*** Begin section ***

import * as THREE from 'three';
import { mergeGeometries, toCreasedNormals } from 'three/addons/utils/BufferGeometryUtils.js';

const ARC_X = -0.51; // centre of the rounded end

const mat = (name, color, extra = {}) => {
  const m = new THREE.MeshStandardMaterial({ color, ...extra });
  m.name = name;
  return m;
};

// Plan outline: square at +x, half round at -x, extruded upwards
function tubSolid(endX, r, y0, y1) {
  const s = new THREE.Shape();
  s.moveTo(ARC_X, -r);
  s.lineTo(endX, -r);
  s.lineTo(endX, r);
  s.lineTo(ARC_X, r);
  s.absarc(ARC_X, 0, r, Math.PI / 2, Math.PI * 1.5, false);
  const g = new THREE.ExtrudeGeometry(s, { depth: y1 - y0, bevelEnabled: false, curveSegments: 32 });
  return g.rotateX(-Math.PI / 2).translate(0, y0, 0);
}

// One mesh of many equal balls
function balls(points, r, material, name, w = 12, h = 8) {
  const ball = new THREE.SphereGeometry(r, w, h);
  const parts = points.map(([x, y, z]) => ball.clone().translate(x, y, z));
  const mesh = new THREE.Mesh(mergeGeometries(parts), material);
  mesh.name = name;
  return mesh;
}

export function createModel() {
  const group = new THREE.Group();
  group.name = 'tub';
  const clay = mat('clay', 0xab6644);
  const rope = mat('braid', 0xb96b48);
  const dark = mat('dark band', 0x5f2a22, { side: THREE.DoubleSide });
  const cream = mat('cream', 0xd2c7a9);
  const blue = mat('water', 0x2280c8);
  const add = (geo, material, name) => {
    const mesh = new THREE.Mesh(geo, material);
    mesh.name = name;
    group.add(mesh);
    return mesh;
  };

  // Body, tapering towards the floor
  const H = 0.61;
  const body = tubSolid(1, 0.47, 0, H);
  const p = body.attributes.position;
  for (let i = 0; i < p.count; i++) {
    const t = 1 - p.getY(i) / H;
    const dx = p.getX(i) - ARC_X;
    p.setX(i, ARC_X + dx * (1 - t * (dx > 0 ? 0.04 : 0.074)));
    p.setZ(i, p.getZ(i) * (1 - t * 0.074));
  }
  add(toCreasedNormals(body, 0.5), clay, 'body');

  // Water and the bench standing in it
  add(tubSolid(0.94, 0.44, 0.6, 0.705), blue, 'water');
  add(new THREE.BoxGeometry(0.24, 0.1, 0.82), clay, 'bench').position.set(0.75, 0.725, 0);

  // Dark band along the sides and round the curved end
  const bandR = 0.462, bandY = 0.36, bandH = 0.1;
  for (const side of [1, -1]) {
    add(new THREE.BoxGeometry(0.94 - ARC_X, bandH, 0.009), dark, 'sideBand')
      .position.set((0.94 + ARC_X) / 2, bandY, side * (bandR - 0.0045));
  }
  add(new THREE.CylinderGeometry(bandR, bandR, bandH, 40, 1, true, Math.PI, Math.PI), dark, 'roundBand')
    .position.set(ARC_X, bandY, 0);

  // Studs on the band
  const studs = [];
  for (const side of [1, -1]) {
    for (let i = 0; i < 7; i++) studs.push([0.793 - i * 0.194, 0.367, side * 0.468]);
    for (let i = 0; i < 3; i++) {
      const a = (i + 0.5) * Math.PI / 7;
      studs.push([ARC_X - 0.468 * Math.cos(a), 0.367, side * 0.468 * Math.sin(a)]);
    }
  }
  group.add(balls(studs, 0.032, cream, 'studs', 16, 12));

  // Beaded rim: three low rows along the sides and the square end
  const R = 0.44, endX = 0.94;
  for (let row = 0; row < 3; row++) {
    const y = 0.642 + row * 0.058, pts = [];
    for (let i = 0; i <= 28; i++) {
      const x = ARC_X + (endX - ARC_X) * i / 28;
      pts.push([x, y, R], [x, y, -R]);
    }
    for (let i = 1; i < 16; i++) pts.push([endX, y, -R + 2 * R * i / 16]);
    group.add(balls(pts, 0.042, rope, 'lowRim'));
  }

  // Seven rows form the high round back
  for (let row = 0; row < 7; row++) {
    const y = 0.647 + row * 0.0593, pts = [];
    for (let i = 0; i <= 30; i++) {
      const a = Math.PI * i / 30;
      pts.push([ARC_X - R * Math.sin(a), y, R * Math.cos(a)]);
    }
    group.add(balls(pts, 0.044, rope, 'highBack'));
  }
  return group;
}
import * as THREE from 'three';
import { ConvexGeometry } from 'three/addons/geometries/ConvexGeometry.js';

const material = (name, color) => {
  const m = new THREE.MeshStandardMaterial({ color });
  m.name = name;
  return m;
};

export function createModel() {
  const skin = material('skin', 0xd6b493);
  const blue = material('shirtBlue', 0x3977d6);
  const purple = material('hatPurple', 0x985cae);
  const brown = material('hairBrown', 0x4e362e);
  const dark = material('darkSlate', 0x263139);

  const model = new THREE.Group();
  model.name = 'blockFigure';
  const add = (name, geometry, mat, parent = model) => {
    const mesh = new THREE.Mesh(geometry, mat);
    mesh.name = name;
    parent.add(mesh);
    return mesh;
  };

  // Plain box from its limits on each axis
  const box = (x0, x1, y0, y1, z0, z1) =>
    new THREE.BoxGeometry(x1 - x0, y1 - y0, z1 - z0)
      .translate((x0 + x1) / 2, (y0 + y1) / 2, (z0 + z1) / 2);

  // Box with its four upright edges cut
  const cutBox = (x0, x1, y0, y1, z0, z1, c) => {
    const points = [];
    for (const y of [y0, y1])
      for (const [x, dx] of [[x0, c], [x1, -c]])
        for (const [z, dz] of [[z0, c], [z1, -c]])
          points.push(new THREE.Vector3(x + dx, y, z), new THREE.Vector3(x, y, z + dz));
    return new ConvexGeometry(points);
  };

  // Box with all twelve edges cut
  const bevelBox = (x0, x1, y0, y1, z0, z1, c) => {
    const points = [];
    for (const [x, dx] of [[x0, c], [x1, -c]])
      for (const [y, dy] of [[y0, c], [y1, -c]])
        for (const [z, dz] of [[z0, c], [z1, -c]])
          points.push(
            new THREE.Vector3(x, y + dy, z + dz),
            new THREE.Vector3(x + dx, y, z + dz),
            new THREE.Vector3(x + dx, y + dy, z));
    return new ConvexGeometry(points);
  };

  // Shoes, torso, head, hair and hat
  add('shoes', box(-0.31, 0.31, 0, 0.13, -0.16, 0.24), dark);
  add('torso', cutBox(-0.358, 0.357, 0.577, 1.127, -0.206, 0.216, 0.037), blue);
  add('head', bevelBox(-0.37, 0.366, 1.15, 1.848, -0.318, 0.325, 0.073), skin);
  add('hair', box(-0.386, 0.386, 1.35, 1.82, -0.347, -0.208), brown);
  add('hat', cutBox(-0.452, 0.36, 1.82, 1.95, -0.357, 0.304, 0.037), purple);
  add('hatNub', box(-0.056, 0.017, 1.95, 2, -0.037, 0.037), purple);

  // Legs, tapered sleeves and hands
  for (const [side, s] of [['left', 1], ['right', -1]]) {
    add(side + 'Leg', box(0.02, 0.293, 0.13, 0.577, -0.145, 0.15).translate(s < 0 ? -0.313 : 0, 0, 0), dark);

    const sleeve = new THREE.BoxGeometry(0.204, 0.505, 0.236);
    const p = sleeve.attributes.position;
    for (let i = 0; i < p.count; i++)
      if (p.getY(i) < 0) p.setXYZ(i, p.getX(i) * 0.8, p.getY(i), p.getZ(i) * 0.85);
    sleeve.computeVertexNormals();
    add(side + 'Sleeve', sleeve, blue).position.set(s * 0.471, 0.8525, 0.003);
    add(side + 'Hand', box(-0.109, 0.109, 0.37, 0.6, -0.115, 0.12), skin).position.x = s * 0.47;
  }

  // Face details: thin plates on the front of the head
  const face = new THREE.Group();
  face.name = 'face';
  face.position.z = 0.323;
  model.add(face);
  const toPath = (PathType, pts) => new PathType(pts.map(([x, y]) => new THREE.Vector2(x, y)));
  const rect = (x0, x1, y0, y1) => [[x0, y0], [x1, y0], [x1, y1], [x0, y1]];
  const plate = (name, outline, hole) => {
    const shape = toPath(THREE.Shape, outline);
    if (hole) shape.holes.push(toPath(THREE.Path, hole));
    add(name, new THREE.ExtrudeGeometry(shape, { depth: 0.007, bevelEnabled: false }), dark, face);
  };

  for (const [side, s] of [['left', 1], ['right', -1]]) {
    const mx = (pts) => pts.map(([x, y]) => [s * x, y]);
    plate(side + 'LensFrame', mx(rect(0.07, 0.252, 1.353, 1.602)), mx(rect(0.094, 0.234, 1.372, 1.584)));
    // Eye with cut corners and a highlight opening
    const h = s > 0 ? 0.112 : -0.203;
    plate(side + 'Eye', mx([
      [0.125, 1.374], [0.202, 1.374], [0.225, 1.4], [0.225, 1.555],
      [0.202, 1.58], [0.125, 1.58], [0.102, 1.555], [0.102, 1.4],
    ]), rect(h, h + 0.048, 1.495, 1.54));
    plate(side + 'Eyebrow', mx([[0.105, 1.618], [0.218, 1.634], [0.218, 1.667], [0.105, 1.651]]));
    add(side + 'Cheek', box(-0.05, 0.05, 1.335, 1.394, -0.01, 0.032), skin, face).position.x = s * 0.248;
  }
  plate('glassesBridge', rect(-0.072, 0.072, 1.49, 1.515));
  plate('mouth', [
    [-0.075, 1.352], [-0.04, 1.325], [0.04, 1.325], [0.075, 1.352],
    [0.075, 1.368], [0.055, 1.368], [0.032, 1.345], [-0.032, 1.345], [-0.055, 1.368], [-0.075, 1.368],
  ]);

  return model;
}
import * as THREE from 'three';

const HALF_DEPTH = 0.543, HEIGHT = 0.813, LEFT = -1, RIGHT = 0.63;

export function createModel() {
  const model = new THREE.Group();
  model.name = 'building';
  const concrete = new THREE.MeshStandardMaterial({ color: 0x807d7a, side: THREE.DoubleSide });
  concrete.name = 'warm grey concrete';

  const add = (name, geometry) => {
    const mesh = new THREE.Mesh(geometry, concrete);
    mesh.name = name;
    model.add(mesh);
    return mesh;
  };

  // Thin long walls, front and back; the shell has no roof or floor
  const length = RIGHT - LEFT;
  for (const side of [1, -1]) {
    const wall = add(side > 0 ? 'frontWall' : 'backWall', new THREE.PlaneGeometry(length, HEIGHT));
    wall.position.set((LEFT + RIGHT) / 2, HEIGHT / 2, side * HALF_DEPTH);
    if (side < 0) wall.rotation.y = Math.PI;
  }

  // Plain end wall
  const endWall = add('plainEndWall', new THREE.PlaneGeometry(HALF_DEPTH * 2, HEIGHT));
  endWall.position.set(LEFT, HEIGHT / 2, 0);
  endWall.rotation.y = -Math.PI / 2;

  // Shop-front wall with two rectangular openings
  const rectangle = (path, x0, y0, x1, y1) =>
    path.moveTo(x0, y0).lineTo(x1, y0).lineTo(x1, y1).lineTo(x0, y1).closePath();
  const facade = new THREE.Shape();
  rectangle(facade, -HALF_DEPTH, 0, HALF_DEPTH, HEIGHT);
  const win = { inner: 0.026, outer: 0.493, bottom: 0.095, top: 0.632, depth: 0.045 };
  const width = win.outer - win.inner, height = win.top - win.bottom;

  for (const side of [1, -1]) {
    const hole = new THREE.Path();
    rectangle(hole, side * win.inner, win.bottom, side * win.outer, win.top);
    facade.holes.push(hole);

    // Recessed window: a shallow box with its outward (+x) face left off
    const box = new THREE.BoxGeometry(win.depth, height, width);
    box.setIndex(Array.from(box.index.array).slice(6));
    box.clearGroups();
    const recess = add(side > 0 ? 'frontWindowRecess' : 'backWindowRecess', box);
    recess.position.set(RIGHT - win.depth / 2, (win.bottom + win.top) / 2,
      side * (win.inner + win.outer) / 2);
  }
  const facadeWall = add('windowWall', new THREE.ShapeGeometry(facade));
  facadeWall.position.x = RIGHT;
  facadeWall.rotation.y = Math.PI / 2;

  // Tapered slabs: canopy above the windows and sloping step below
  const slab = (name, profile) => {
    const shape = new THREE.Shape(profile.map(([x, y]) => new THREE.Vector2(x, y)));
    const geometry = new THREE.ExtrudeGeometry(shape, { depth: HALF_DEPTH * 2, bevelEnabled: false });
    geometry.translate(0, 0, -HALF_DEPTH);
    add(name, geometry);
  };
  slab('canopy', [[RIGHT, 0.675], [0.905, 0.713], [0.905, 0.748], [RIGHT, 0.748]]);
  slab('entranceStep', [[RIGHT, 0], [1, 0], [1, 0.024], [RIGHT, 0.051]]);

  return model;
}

*** End section ***

DESCRIPTION OF THE TASK — Scan the data above for the word "push" and report every line where it is found.

RESULT OF THE EXERCISE —
    for (let i = 0; i < 7; i++) studs.push([0.793 - i * 0.194, 0.367, side * 0.468]);
      studs.push([ARC_X - 0.468 * Math.cos(a), 0.367, side * 0.468 * Math.sin(a)]);
      pts.push([x, y, R], [x, y, -R]);
    for (let i = 1; i < 16; i++) pts.push([endX, y, -R + 2 * R * i / 16]);
      pts.push([ARC_X - R * Math.sin(a), y, R * Math.cos(a)]);
          points.push(new THREE.Vector3(x + dx, y, z), new THREE.Vector3(x, y, z + dz));
          points.push(
    if (hole) shape.holes.push(toPath(THREE.Path, hole));
    facade.holes.push(hole);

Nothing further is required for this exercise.